It is preferable for dogs to learn how to cope with this type of separation early in the relationship. As the adage says, “Absence makes the heart grow fonder.”
When a new dog comes into our lives, we have a tendency to spend a great deal of time with him/her before life gets real and we have to go back to our normal routines. This inadvertently sets us up for expectations we cannot always meet. Instead, this is the best time to establish a realistic schedule the dog can adapt to gradually.
I am an advocate of crate training for many reasons; primarily, it helps the dog establish a sense of balance. I believe a crate to a dog is a safe haven, just as a den is to a wolf. They need, just as we do, a place of sanctuary.
Crate training should be done in small increments. First, get the dog used to going in and out of the crate using positive motivation and reinforcement, such as treats, toys or affection. Once the dog is entering the crate freely, you may begin closing the door and leaving him/her for short periods of time. Slowly increase the amount of time the dog stays in the crate, starting with 10 minutes, then 20, 30 and so on.
As an added benefit, crate training is also one of the quickest and most effective ways to house train a new dog.
You’ve all heard the saying “less is more.” Leaving a dog alone in a large home places too much responsibility on him/her and often leads to anxiety and territorial behaviors.
If you are unable or unwilling to try crate training, try separating your dog within a smaller open space. Strategically positioned gates are a basic need for any new dog and should be considered a safe way to give him/her more freedom as earned.
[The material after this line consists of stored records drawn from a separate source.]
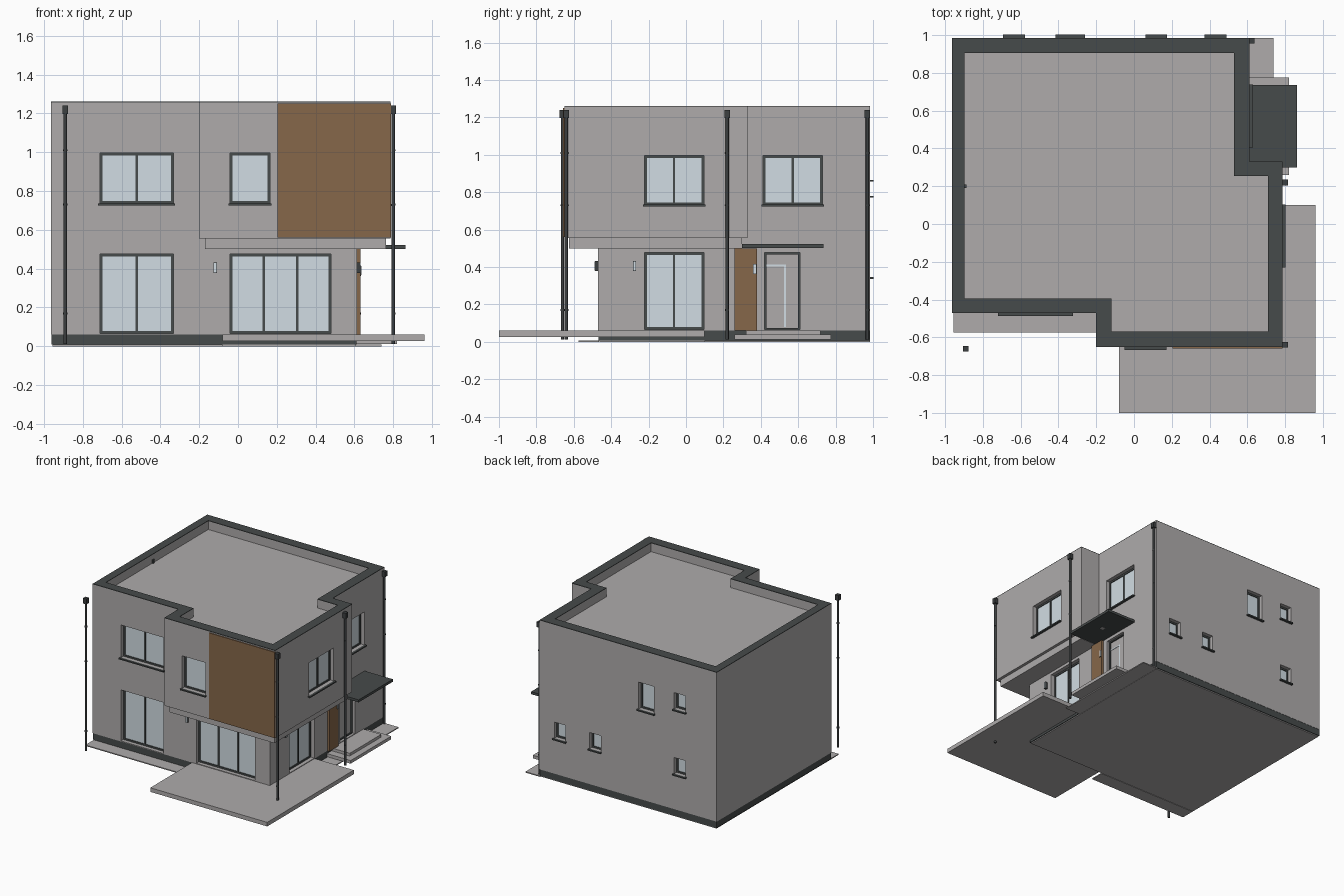
import bpy, bmesh
from mathutils import Matrix

if "Cube" in bpy.data.objects:
    bpy.data.objects.remove(bpy.data.objects["Cube"])


def mat(name, r, g, b):
    m = bpy.data.materials.new(name)
    m.diffuse_color = (r, g, b, 1)
    m.use_nodes = True
    m.node_tree.nodes["Principled BSDF"].inputs["Base Color"].default_value = m.diffuse_color
    return m


WALL = mat("wall_grey", 0.425, 0.41, 0.41)
DARK = mat("dark_trim", 0.062, 0.07, 0.07)
PIPE = mat("pipe_charcoal", 0.045, 0.05, 0.052)
WOOD = mat("wood_brown", 0.24, 0.136, 0.067)
GLASS = mat("pale_glass", 0.64, 0.72, 0.77)


def finish(name, bm, material):
    bmesh.ops.recalc_face_normals(bm, faces=bm.faces)
    me = bpy.data.meshes.new(name)
    bm.to_mesh(me)
    bm.free()
    if material:
        me.materials.append(material)
    ob = bpy.data.objects.new(name, me)
    bpy.context.collection.objects.link(ob)
    return ob


def add_box(bm, a, b):
    size = [abs(b[i] - a[i]) for i in range(3)]
    mid = [(b[i] + a[i]) / 2 for i in range(3)]
    bmesh.ops.create_cube(bm, size=1, matrix=Matrix.Translation(mid) @ Matrix.Diagonal((*size, 1)))


def boxes(name, pairs, material):
    bm = bmesh.new()
    for a, b in pairs:
        add_box(bm, a, b)
    return finish(name, bm, material)


def prism(name, outline, z0, z1, material):
    bm = bmesh.new()
    face = bm.faces.new([bm.verts.new((x, y, z0)) for x, y in outline])
    out = bmesh.ops.extrude_face_region(bm, geom=[face])
    for v in out["geom"]:
        if isinstance(v, bmesh.types.BMVert):
            v.co.z = z1
    # keep the starting face so the solid is closed
    if len(bm.faces) < len(outline) + 2:
        bmesh.ops.holes_fill(bm, edges=bm.edges)
    return finish(name, bm, material)


def cut(target, cutter):
    """Subtract the cutter from the target, then remove the cutter."""
    mod = target.modifiers.new("cut", 'BOOLEAN')
    mod.operation, mod.solver, mod.object = 'DIFFERENCE', 'EXACT', cutter
    dg = bpy.context.evaluated_depsgraph_get()
    me = bpy.data.meshes.new_from_object(target.evaluated_get(dg))
    target.modifiers.clear()
    target.data = me
    bpy.data.objects.remove(cutter)


def to_world(side, plane):
    """Map (along wall, outward depth, height) to world for a wall side."""
    return {'front': lambda u, d, z: (u, plane - d, z),
            'right': lambda u, d, z: (plane + d, u, z),
            'back': lambda u, d, z: (u, plane + d, z)}[side]


DEPTH = 0.045


def window(name, side, plane, u0, u1, z0, z1, panes=1, sill=True):
    """Frame, mullions, glass and sill set in a pocket; returns the pocket box."""
    w, t = to_world(side, plane), 0.013
    bars = [(u0, u0 + t, z0, z1), (u1 - t, u1, z0, z1),
            (u0 + t, u1 - t, z0, z0 + t), (u0 + t, u1 - t, z1 - t, z1)]
    for i in range(1, panes):
        m = u0 + (u1 - u0) * i / panes
        bars.append((m - 0.006, m + 0.006, z0 + t, z1 - t))
    boxes(name + "_frame", [(w(a, -DEPTH, c), w(b, -0.03, d)) for a, b, c, d in bars], DARK)
    boxes(name + "_glass", [(w(u0 + .005, -DEPTH, z0 + .005), w(u1 - .005, -0.036, z1 - .005))], GLASS)
    if sill:
        boxes(name + "_sill", [(w(u0 - .008, 0, z0 - .009), w(u1 + .008, 0.018, z0 + .001))], DARK)
    return w(u0, -DEPTH, z0), w(u1, 0.05, z1)


def wall_light(name, side, plane, u, z):
    w = to_world(side, plane)
    boxes(name + "_body", [(w(u - .009, 0, z - .027), w(u + .009, .016, z + .027))], PIPE)
    boxes(name + "_lens", [(w(u - .007, .016, z - .024), w(u + .007, .019, z + .024))], GLASS)


# Storeys: wider upper block over a plain lower block
outer = [(-.963, -.47), (-.2, -.47), (-.2, -.65), (.785, -.65),
         (.785, .33), (.612, .33), (.612, .985), (-.963, .985)]
inner = [(-.898, -.395), (-.12, -.395), (-.12, -.57), (.71, -.57),
         (.71, .253), (.53, .253), (.53, .905), (-.898, .905)]
upper = prism("upper_storey", outer, .555, 1.257, WALL)
lower = boxes("lower_storey", [((-.963, -.47, .06), (.612, .985, .555))], WALL)
boxes("plinth", [((-.961, -.468, .008), (.61, .983, .06))], DARK)
boxes("base_slab", [((-.955, -.462, 0), (.604, .977, .008))], WALL)

# Parapet capping and sunken roof
cap = prism("parapet_cap", outer, 1.257, 1.262, DARK)
cut(cap, prism("cap_cutter", inner, 1.2, 1.3, None))
cut(upper, prism("roof_cutter", inner, 1.19, 1.3, None))
boxes("roof_outlet", [((-.9, .19, 1.19), (-.888, .21, 1.22))], DARK)

# Overhang soffit, as an L around the lower block
prism("overhang_soffit", [(-.17, -.47), (-.17, -.625), (.762, -.625), (.762, .30), (.612, .30), (.612, -.47)],
      .5, .555, WALL)

# Upper windows
cut(upper, boxes("upper_pockets", [
    window("front_upper_left", 'front', -.47, -.712, -.332, .735, .997, 2),
    window("front_upper_mid", 'front', -.65, -.042, .165, .735, .997),
    window("right_upper_front", 'right', .785, -.222, .095, .732, .997, 2),
    window("right_upper_back", 'right', .612, .412, .73, .732, .997, 2),
    window("back_upper_tall", 'back', .985, -.407, -.268, .78, .997),
    window("back_upper_small", 'back', .985, -.685, -.585, .865, .997),
], None))

# Lower windows and door
DOOR = ((.57, .42, .065), (.66, .61, .478))
cut(lower, boxes("lower_pockets", [
    window("front_lower_left", 'front', -.47, -.712, -.332, .065, .475, 2, False),
    window("front_lower_triple", 'front', -.47, -.042, .48, .065, .475, 3, False),
    window("right_lower", 'right', .612, -.222, .095, .065, .478, 2, False),
    window("back_lower_a", 'back', .985, .38, .482, .345, .475),
    window("back_lower_b", 'back', .985, .068, .167, .345, .475),
    window("back_lower_c", 'back', .985, -.685, -.585, .345, .475),
    DOOR,
], None))

# Front door: frame, leaf, pale inlay line
boxes("door_frame", [((.57, .42, .065), (.592, .43, .478)), ((.57, .6, .065), (.592, .61, .478)),
                     ((.57, .43, .468), (.592, .6, .478)), ((.57, .43, .065), (.592, .6, .073))], DARK)
boxes("door_leaf", [((.57, .43, .073), (.582, .6, .468))], WALL)
boxes("door_inlay", [((.582, .43, .404), (.585, .534, .413)), ((.582, .525, .08), (.585, .534, .404))], GLASS)

# Wood cladding
boxes("front_wood_panel", [((.203, -.658, .56), (.787, -.65, 1.25))], WOOD)
boxes("entrance_wood_panel", [((.612, .26, .06), (.63, .38, .5))], WOOD)

# Entrance canopy with downlight
boxes("canopy", [((.612, .3, .502), (.863, .735, .522))], DARK)
boxes("canopy_downlight", [((.72, .5, .5005), (.75, .53, .502))], WALL)

# Wall lights
wall_light("front_light", 'front', -.47, -.118, .405)
wall_light("side_light", 'right', .612, -.275, .405)
wall_light("entrance_light", 'right', .617, .367, .39)

# Terrace, paving strips and entrance steps
prism("terrace", [(-.08, -.468), (-.08, -1), (.96, -1), (.96, .1), (.61, .1), (.61, -.468)], .027, .06, WALL)
boxes("paving_strips", [((-.955, -.575, 0), (-.08, -.466, .008)), ((.606, .1, 0), (.738, .985, .008))], WALL)
boxes("entrance_lower_step", [((.606, .26, .013), (.82, .775, .038))], WALL)
boxes("entrance_upper_step", [((.606, .32, .038), (.77, .72, .06))], WALL)


# Downpipes with hopper heads and brackets
def downpipe(name, x, y):
    bm = bmesh.new()
    for r, z0, z1 in [(.009, .012, 1.2), (.0105, .165, .175), (.0105, .725, .735), (.0105, 1.005, 1.015)]:
        bmesh.ops.create_cone(bm, cap_ends=True, segments=12, radius1=r, radius2=r, depth=z1 - z0,
                              matrix=Matrix.Translation((x, y, (z0 + z1) / 2)))
    for f in bm.faces:
        f.smooth = len(f.verts) == 4
    finish(name + "_pipe", bm, PIPE)
    boxes(name + "_hopper", [((x - .015, y - .015, 1.197), (x + .015, y + .015, 1.24))], PIPE)


downpipe("front_left", -.89, -.66)
downpipe("front_right", .8, -.64)
downpipe("mid_right", .8, .22)
downpipe("back_right", .623, .97)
Video monitoring systems like Dropcam also allow you to watch your dog and make sure he/she is safe while you are away from home without reacting to his/her complaints of separation.
Regardless of the method used at home, a beginners obedience class can help create an open communication path and give your dog more self-confidence, which will make being alone less scary and at times, even a reward. Making your departures and arrivals less animated and elaborate will also help to keep your dog calm.
As a reminder, it is never safe to leave a dog in the car when the outside temperature is higher than 60 degrees, even when the windows are cracked or water is provided. It only takes a few minutes to cause serious injury and could even cost your best friend’s life.
Teach your dog that you are a good provider and must go to work in order to take care of him/her. This means you will be gone for sometimes what seems like an eternity to your dog, but through experience he/she will quickly learn that you always return.
If your dog has a severe reaction to your separation, I suggest reaching out to your veterinarian as well as a certified trainer.
Cathy Mayer is a certified professional dog trainer and owner of Take The Lead Canine Training in Encinitas. Learn more at www.taketheleadcaninetraining.com.
Photo by: soul of photography